Jupiter Asset Management has launched the Jupiter Strategic Reserve fund, managed by multi-asset investment team Miles Geldard and Lee Manzi.
The unit trust is a global multi-asset portfolio and is an onshore version of the Luxembourg-based Jupiter Strategic Total Return fund. Its aim is to deliver a total return objective with an emphasis on capital growth and low volatility, its managers said.
Jupiter will levy a 1.3 per cent annual management charge to the retail market in addition to an initial charge of 5 per cent. The minimum investment is £500 followed by a monthly investment of £50.
According to Jupiter, the fund aims to be cost effective and to meet investors’ requirements in difficult and volatile times - investing directly in liquid tradable securities, including equities, corporate and convertible bonds, government bonds and currencies.
To achieve this the fund managers will use a flexible and agnostic asset allocation policy, aiming to reduce the impact of any major downturn, selecting assets considered to offer the best risk/reward trade-off, and generally avoiding structured products and third-party funds.
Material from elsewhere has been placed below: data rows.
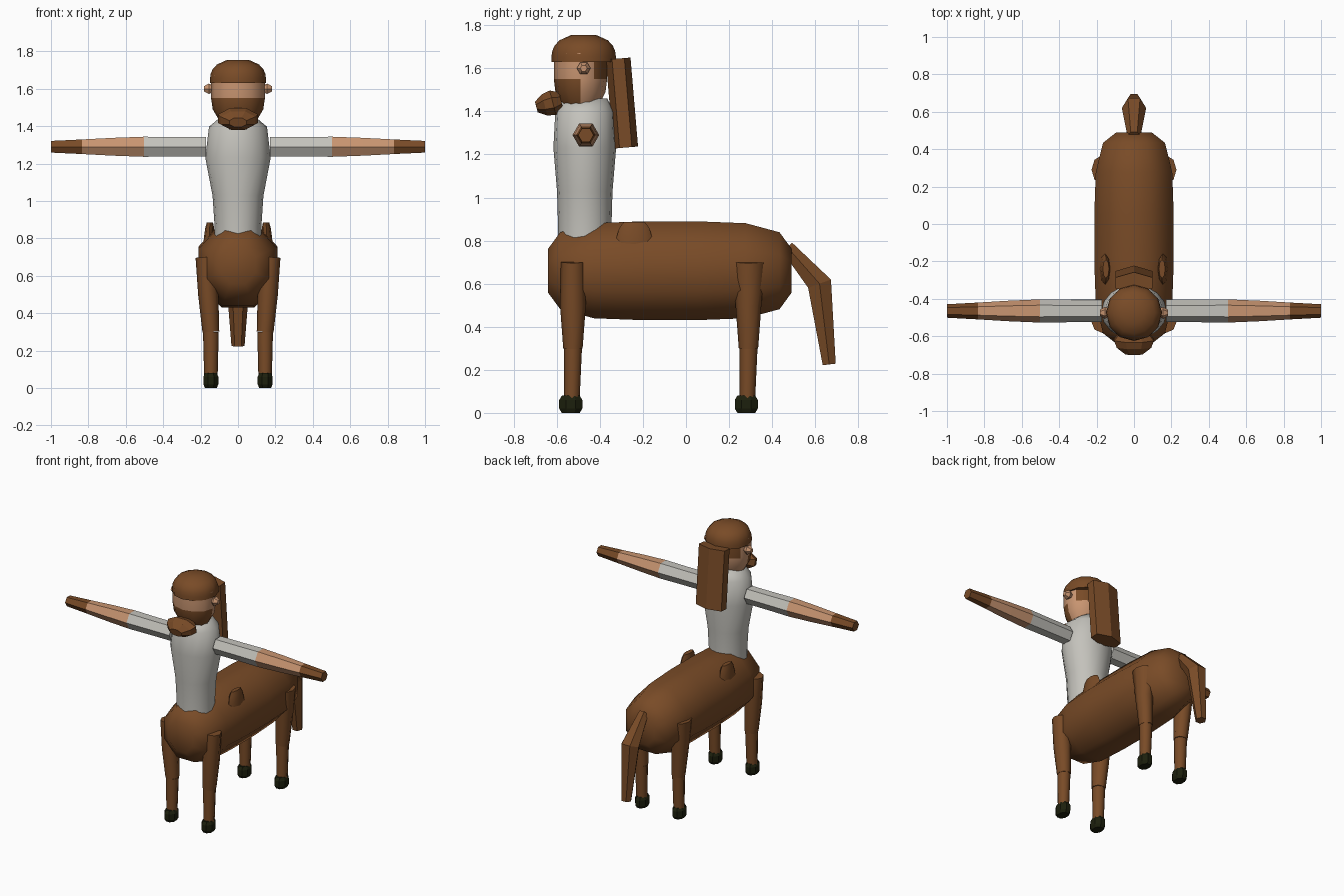
import bpy
import bmesh
from math import sin, cos, pi, sqrt, radians
from mathutils import Vector

if "Cube" in bpy.data.objects:
    bpy.data.objects.remove(bpy.data.objects["Cube"])

ACROSS_X = Vector((1, 0, 0))
ACROSS_Y = Vector((0, 1, 0))


def material(name, *color):
    made = bpy.data.materials.new(name)
    made.use_nodes = True
    made.diffuse_color = (*color, 1)
    shader = made.node_tree.nodes["Principled BSDF"]
    shader.inputs["Base Color"].default_value = (*color, 1)
    return made


BROWN = material("chestnut brown", 0.19, 0.07, 0.02)
SKIN = material("skin", 0.58, 0.3, 0.165)
SHIRT = material("shirt grey", 0.55, 0.54, 0.5)
HOOF = material("hoof black", 0.012, 0.014, 0.004)


def spread(start, end, count, ease=False):
    """Points from start to end, even or crowded toward both ends."""
    points = []
    for i in range(count):
        t = i / (count - 1)
        if ease:
            t = (1 - cos(pi * t)) / 2
        points.append(Vector(start).lerp(Vector(end), t))
    return points


def tube(name, path, widths, materials, sides=8, turn=0, across=ACROSS_X,
         depth=lambda w: w, smooth=None, rule=None):
    """Skin elliptical rings along a path; depth derives each ring's second radius."""
    bm = bmesh.new()
    rings = []
    for index, (point, width) in enumerate(zip(path, widths)):
        before = Vector(path[max(index - 1, 0)])
        after = Vector(path[min(index + 1, len(path) - 1)])
        normal = (after - before).cross(across).normalized()
        ring = []
        for corner in range(sides):
            angle = (corner + turn) * 2 * pi / sides
            offset = across * width * cos(angle) + normal * depth(width) * sin(angle)
            ring.append(bm.verts.new(Vector(point) + offset))
        rings.append(ring)
    for lower, upper in zip(rings, rings[1:]):
        for i in range(sides):
            j = (i + 1) % sides
            bm.faces.new((lower[i], lower[j], upper[j], upper[i]))
    bm.faces.new(rings[0])
    bm.faces.new(rings[-1])
    bmesh.ops.recalc_face_normals(bm, faces=bm.faces)
    if rule:
        for face in bm.faces:
            face.material_index = rule(face.calc_center_median())
    mesh = bpy.data.meshes.new(name)
    bm.to_mesh(mesh)
    bm.free()
    for item in materials:
        mesh.materials.append(item)
    part = bpy.data.objects.new(name, mesh)
    bpy.context.collection.objects.link(part)
    if smooth:
        bpy.ops.object.select_all(action="DESELECT")
        part.select_set(True)
        bpy.context.view_layer.objects.active = part
        bpy.ops.object.shade_smooth_by_angle(angle=radians(smooth))


# Horse barrel: an eight-sided superellipse from chest to rump
barrel_path = spread((0, -0.64, 0.66), (0, 0.49, 0.66), 8, ease=True)
barrel_widths = []
for point in barrel_path:
    along = 0.99 * (point.y + 0.075) / 0.565
    barrel_widths.append(0.23 * (1 - along ** 4) ** 0.25)
tube("horse_body", barrel_path, barrel_widths, [BROWN],
     turn=0.5, depth=lambda w: w * 1.08, smooth=50)

# Horse tail, bent once
tube("horse_tail", [(0, 0.47, 0.77), (0, 0.62, 0.6), (0, 0.665, 0.225)],
     [0.035, 0.065, 0.035], [BROWN], sides=6)

# Shirt torso, narrow at the waist and closed at the neck
tube("torso", spread((0, -0.47, 0.8), (0, -0.47, 1.46), 6, ease=True),
     [0.125, 0.125, 0.136, 0.175, 0.155, 0.08], [SHIRT],
     sides=16, depth=lambda w: (w + 0.16) / 2.3, smooth=60)


# Head: beard low in front, hair high behind, bare skin elsewhere
def head_color(center):
    beard = center.z < 1.55 and center.y < -0.49
    hair = center.z > 1.55 and center.y > -0.43
    return int(beard or hair)


tube("head", spread((0, -0.49, 1.43), (0, -0.49, 1.67), 5),
     [0.1, 0.135, 0.144, 0.144, 0.144], [SKIN, BROWN],
     sides=12, depth=lambda w: w * 0.86, smooth=60, rule=head_color)

# Domed hair cap
cap_path = spread((0, -0.475, 1.63), (0, -0.475, 1.755), 6)
cap_widths = [0.15 * sqrt(1 - (0.19 * step) ** 3) for step in range(6)]
tube("hair_cap", cap_path, cap_widths, [BROWN], sides=12, smooth=60)

# Hair hanging down the back
tube("back_hair", [(0, -0.315, 1.645), (0, -0.28, 1.232)], [0.115, 0.115],
     [BROWN], sides=6, turn=0.5, depth=lambda w: w / 2)

# Beard tuft under the chin
tube("beard_tuft", spread((0, -0.58, 1.45), (0, -0.695, 1.42), 4),
     [0.08, 0.115, 0.1, 0.05], [BROWN], turn=0.5, depth=lambda w: w * 0.55)


# Arm: sleeve, then bare forearm, then brown hand
def arm_color(center):
    reach = abs(center.x)
    return int(reach > 0.5) + int(reach > 0.83)


for sign, side in ((1, "left"), (-1, "right")):
    tube(side + "_arm", spread((sign * 0.17, -0.465, 1.29), (sign, -0.465, 1.29), 6),
         [0.06, 0.06, 0.062, 0.055, 0.045, 0.036], [SHIRT, SKIN, BROWN],
         sides=6, across=ACROSS_Y, rule=arm_color)

    tube(side + "_ear", spread((sign * 0.13, -0.475, 1.6), (sign * 0.182, -0.475, 1.6), 3),
         [0.02, 0.032, 0.016], [SKIN], sides=6, across=ACROSS_Y)

    # Rounded stub standing on the back
    tube(side + "_back_stub",
         spread((sign * 0.155, -0.24, 0.78), (sign * 0.15, -0.24, 0.885), 4, ease=True),
         [0.088, 0.085, 0.07, 0.05], [BROWN],
         across=ACROSS_Y, depth=lambda w: w / 3, smooth=40)

    # Legs: broad thigh leaning outward, straight shin, bevelled hoof
    for end, y, thigh in (("front", -0.525, 0.056), ("rear", 0.29, 0.076)):
        name = side + "_" + end
        hip = Vector((sign * 0.173, y, 0.7))
        knee = Vector((sign * 0.145, y, 0.3))
        ankle = Vector((knee.x, y - 0.005, 0.06))
        hoof_base = Vector((knee.x, y - 0.01, 0))
        hoof_top = Vector((knee.x, y - 0.01, 0.08))
        tube(name + "_upper_leg", spread(hip, knee, 3), [thigh, 0.06, 0.045], [BROWN],
             across=ACROSS_Y, depth=lambda w: min(w, 0.054), smooth=50)
        tube(name + "_lower_leg", [knee, ankle], [0.042, 0.036], [BROWN],
             across=ACROSS_Y, smooth=50)
        tube(name + "_hoof", spread(hoof_base, hoof_top, 4, ease=True),
             [0.045, 0.058, 0.058, 0.045], [HOOF],
             turn=0.5, across=ACROSS_Y, depth=lambda w: w * 0.75)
Charlie Crole, institutional director for Jupiter Asset Management, said: “The launch of the fund reaffirms Jupiter’s commitment to the UK institutional market in general and the pensions market in particular.
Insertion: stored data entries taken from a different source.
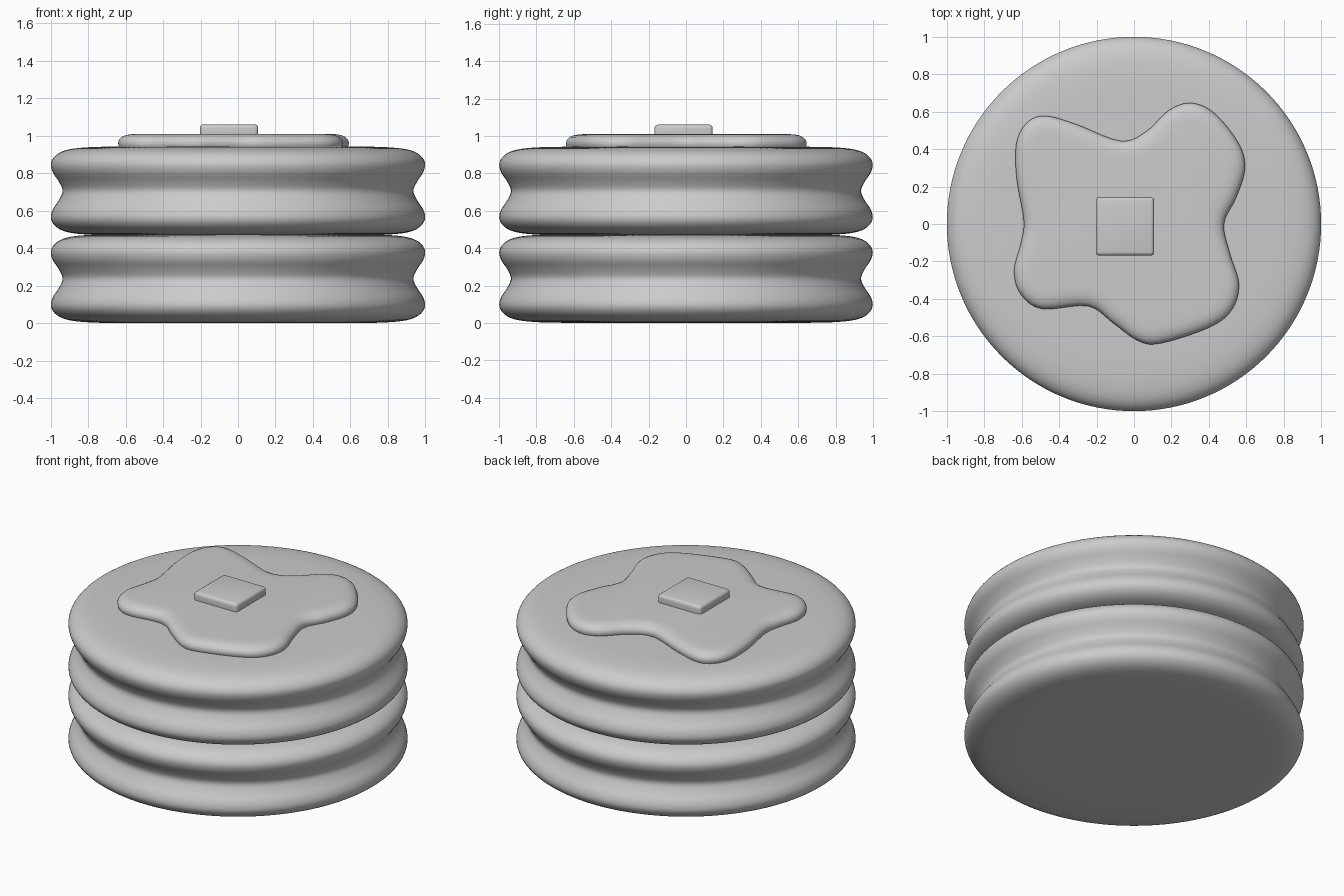
import bpy, bmesh, math
from mathutils import Vector

if "Cube" in bpy.data.objects:
    bpy.data.objects.remove(bpy.data.objects["Cube"])


def spline(pts, steps, closed):
    """Catmull-Rom curve through 2D points."""
    pts = [Vector(p) for p in pts]
    n = len(pts)
    get = (lambda i: pts[i % n]) if closed else (lambda i: pts[max(0, min(n - 1, i))])
    out = []
    for i in range(n if closed else n - 1):
        a, b, c, d = (get(i + k) for k in (-1, 0, 1, 2))
        for s in range(steps):
            t = s / steps
            out.append(0.5 * (2 * b + (c - a) * t + (2 * a - 5 * b + 4 * c - d) * t * t
                              + (3 * b - a - 3 * c + d) * t ** 3))
    if not closed:
        out.append(pts[-1])
    return out


def loft(name, rings):
    """Skin closed rings of points from bottom to top and cap both ends."""
    bm = bmesh.new()
    loops = [[bm.verts.new(p) for p in ring] for ring in rings]
    for lo, hi in zip(loops, loops[1:]):
        for i in range(len(lo)):
            j = (i + 1) % len(lo)
            bm.faces.new((lo[i], lo[j], hi[j], hi[i]))
    bm.faces.new(loops[0][::-1])
    bm.faces.new(loops[-1])
    bmesh.ops.recalc_face_normals(bm, faces=bm.faces)
    for f in bm.faces:
        f.smooth = True
    mesh = bpy.data.meshes.new(name)
    bm.to_mesh(mesh)
    bm.free()
    obj = bpy.data.objects.new(name, mesh)
    bpy.context.collection.objects.link(obj)
    return obj


# Two stacked pancakes with a pinched waist
half = [(0.3, 0.0), (0.6, 0.001), (0.78, 0.004), (0.90, 0.016), (0.965, 0.042),
        (0.997, 0.085), (0.99, 0.135), (0.955, 0.19)]
T = 0.476
profile = half + [(0.936, T / 2)] + [(r, T - z) for r, z in reversed(half)]
side = spline(profile, 4, False)
N = 128
for name, base in (("lower_pancake", 0.0), ("upper_pancake", 0.468)):
    loft(name, [[(r * math.cos(2 * math.pi * k / N), r * math.sin(2 * math.pi * k / N), base + z)
                 for k in range(N)] for r, z in side])

# Syrup puddle with a rounded rim (outline runs clockwise)
outline = [(-.475, .577), (-.315, .535), (-.075, .444), (.06, .49), (.19, .61), (.31, .645),
           (.433, .588), (.56, .428), (.592, .294), (.545, .14), (.48, 0), (.513, -.16),
           (.56, -.32), (.524, -.455), (.406, -.55), (.14, -.637), (.02, -.622), (-.11, -.53),
           (-.246, -.438), (-.49, -.453), (-.605, -.374), (-.64, -.25), (-.605, -.107),
           (-.588, .016), (-.626, .24), (-.628, .428), (-.572, .54)]
edge = spline(outline, 5, True)[::-1]
rim = [(0.012, 0.93), (0.002, 0.948), (0, 0.965), (0.006, 0.981), (0.02, 0.994),
       (0.04, 1.003), (0.065, 1.008), (0.095, 1.01)]
M = len(edge)
normals = []
for i in range(M):
    t = (edge[(i + 1) % M] - edge[i - 1]).normalized()
    normals.append(Vector((-t.y, t.x)))
loft("syrup", [[(*(p + n * d), z) for p, n in zip(edge, normals)] for d, z in rim])

# Butter pat
bpy.ops.mesh.primitive_cube_add(size=1, location=(-0.048, -0.013, 1.023))
butter = bpy.context.object
butter.name = "butter_pat"
butter.scale = (0.312, 0.312, 0.076)
bpy.ops.object.transform_apply(location=False, rotation=False, scale=True)
bev = butter.modifiers.new("round", 'BEVEL')
bev.width = 0.02
bev.segments = 4
bpy.ops.object.shade_smooth()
“Its emphasis on generating absolute returns meets a growing need from institutional and pension fund investors for cautiously-managed funds, offering the prospect of a lower-risk positive outcome.
“The fund also provides a solution for the defined contribution pensions market, an area we expect to grow strongly in coming years.”
Edward Bonham Carter, chief executive of Jupiter Asset Management, said: “The issue of adequate retirement provision is one of the most significant challenges we currently face as a nation. Changing demographics in the UK mean that most people will have to work harder for longer. It also means that the way people invest is likely to change, with investors, consultants and other intermediaries increasingly looking for strategies that can provide capital growth with lower volatility. We believe the Jupiter Strategic Reserve fund has the potential to meet these objectives.”
Philip Church, proprietor of Glasgow-based Pension Investment Management, said: “Jupiter is a good investment house, a big player with respected fund managers. I use them a lot. This fund looks all right, but perhaps the initial charge is a little high at 5 per cent.”
Claiming the counterpart Luxembourg-based total return fund had yet to perform, Mr Church added: “It’s not a huge problem, as it has only been a short period of time since it launched in 2010. My only concern with this new fund though would be whether it issues a bankers’ bonus? The Luxembourg fund pays out 10 per cent, but its not clear if the UK-based fund does the same.”